Is the modern classroom teaching anything at all? Can we imagine it on a spectrum between apprentice to sub-10-minute YouTube edutainment videos? Where would it fall, and what is the purpose of school? Can we truly instill maturity in people with objects or even lectures? How much civilizing happens because of the teacher – and how much more could happen if we gave people actual (and perhaps even meaningful – if not challenging) work?
I have no real answers, but I'd like to share the way I go about thinking. My personal educational history is pretty unusual, and has not endeared me to public education at all. Imagine a typical experience, though:
A student enters a grade, relearns some of the prior year's material and then some fractional additional amount. Until high school almost all material is only slightly different between years. Then, even the review is abandoned, and they begin the process of forgetting everything they've learned for the last time as subjects like math and science stop review and language, literature and history never require mastery of previous understanding. Meanwhile, assignments and essays are completed to allow conscientious students to display their ability to satisfy the demands of others.
I would like to submit that this system has fallen into a surprisingly tricky trap. It has become captured by its own facility at producing unimpeachable Nash-equilibria for indecisive parents (which, incidentally, produces indecisive children). There is no meaningful specialization of children until they are 20 years old. Take a moment to imagine that. In an economy more and more specialized every year, our school system doesn't contain more than a suggestion of it. And no practical skills are taught, truly, ever. Not even at a college level, and fields with heavy schooling requirements (doctors, lawyers) have explicit learning on the job phases anyway. No meaningful work is accomplished – ever. A PhD student may be required to do original research, but in many fields it's not clear how useful that work is, outside of a specific desire to do research.
I suspect it's advantageous to begin helping a child master a trade as soon as possible. They wouldn't have to adopt it as a profession, but I can't imagine anyone who'd lament it. In the same way multi-lingual households are normal in many parts of the world, we should see multi-focus households. You speak computer programming because your parents did, but all your friends are marketers, so you choose that for yourself. A general education is an interesting way to sample things, but I assure you children are not so indecisive as to require years and years of exposure to understand their talents and taste. And who's to say they need to? Explore things at the margin, explore broad subjects and learn for as long as you're interested.

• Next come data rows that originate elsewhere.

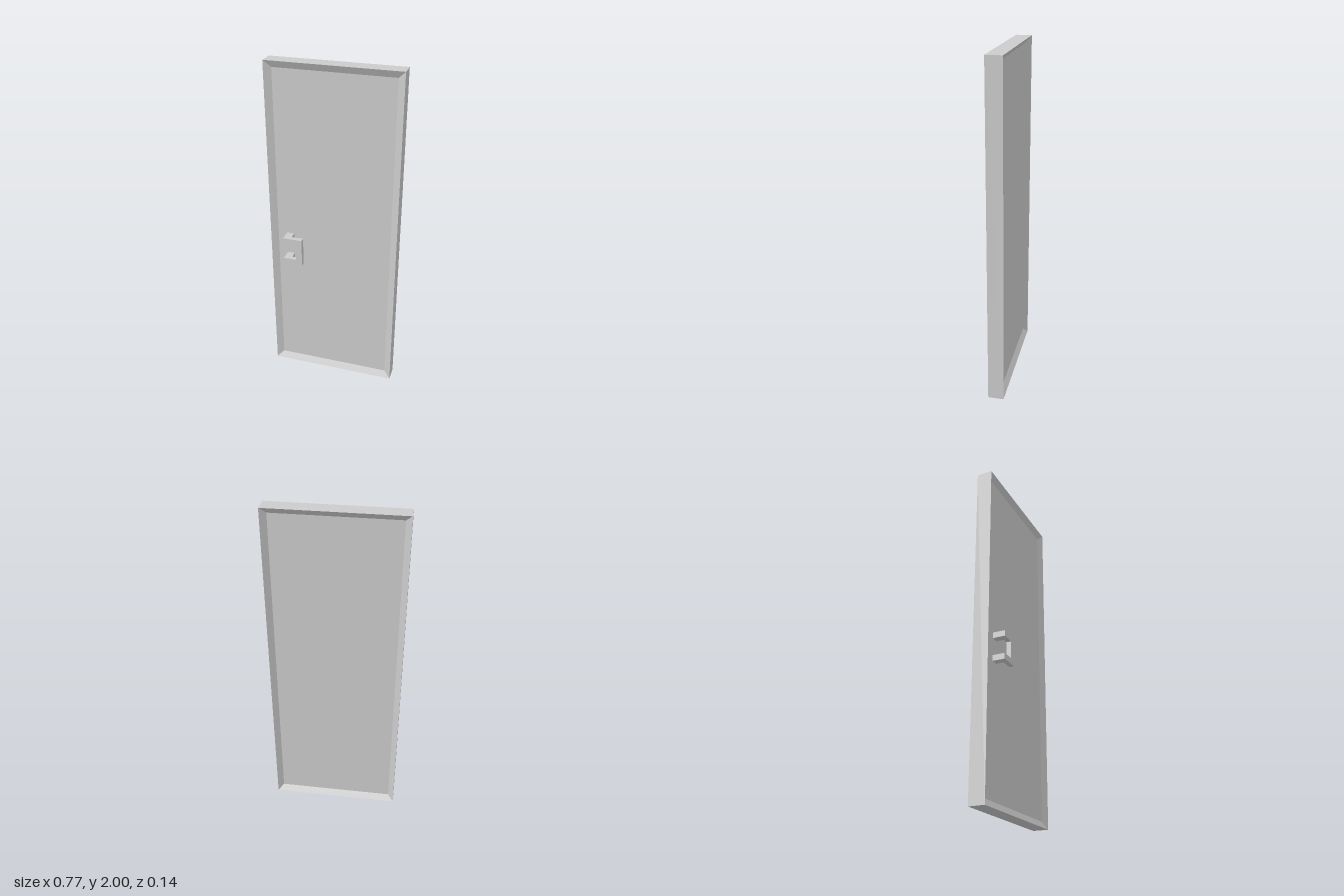
import * as THREE from 'three';

const material = new THREE.MeshStandardMaterial({ color: 0xcccccc, flatShading: true });

const HALF_W = 0.385, HEIGHT = 2, BACK = -0.073, FRONT = 0.02;

// Door leaf: rectangular rings from the sunken back panel, around the rim, to the sunken front panel
function leafGeometry() {
  const rings = [
    { inset: 0.034, z: BACK + 0.026 },
    { inset: 0, z: BACK },
    { inset: 0, z: FRONT },
    { inset: 0.04, z: FRONT - 0.022 },
  ].map(({ inset, z }) => {
    const x = HALF_W - inset, y0 = inset, y1 = HEIGHT - inset;
    return [[-x, y0, z], [x, y0, z], [x, y1, z], [-x, y1, z]];
  });
  const positions = [];
  const quad = (a, b, c, d) => positions.push(...a, ...b, ...c, ...a, ...c, ...d);
  for (let i = 0; i < rings.length - 1; i++) {
    for (let j = 0; j < 4; j++) {
      const k = (j + 1) % 4;
      quad(rings[i][j], rings[i][k], rings[i + 1][k], rings[i + 1][j]);
    }
  }
  quad(...rings[rings.length - 1]);
  quad(...[...rings[0]].reverse());
  const geometry = new THREE.BufferGeometry();
  geometry.setAttribute('position', new THREE.Float32BufferAttribute(positions, 3));
  geometry.computeVertexNormals();
  return geometry;
}

// Handle: C-shaped plate on two short feet
function createHandle() {
  const handle = new THREE.Group();
  handle.name = 'handle';
  const x0 = -0.29, x1 = -0.174, y0 = 0.79, y1 = 0.96, bar = 0.037, arm = 0.034;
  const plateBack = 0.043, plateFront = 0.072, footBack = -0.003, footW = 0.045;

  const shape = new THREE.Shape([
    [x0, y0], [x1, y0], [x1, y1], [x0, y1],
    [x0, y1 - arm], [x1 - bar, y1 - arm], [x1 - bar, y0 + arm], [x0, y0 + arm],
  ].map(([x, y]) => new THREE.Vector2(x, y)));
  const grip = new THREE.Mesh(
    new THREE.ExtrudeGeometry(shape, { depth: plateFront - plateBack, bevelEnabled: false }), material);
  grip.name = 'handleGrip';
  grip.position.z = plateBack;
  handle.add(grip);

  const footDepth = plateBack - footBack;
  for (const [name, y] of [['lowerFoot', y0 + arm / 2], ['upperFoot', y1 - arm / 2]]) {
    const foot = new THREE.Mesh(new THREE.BoxGeometry(footW, arm, footDepth), material);
    foot.name = name;
    foot.position.set(x0 + footW / 2, y, footBack + footDepth / 2);
    handle.add(foot);
  }
  return handle;
}

export function createModel() {
  const model = new THREE.Group();
  model.name = 'door';
  const leaf = new THREE.Mesh(leafGeometry(), material);
  leaf.name = 'doorLeaf';
  model.add(leaf, createHandle());
  return model;
}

I was mostly self-taught, but I strongly, strongly suspect I would have benefited from tutors and more guidance, if it was specific to my interests. It's a bit sad if modern schools are so bad that not using them at all is better, though.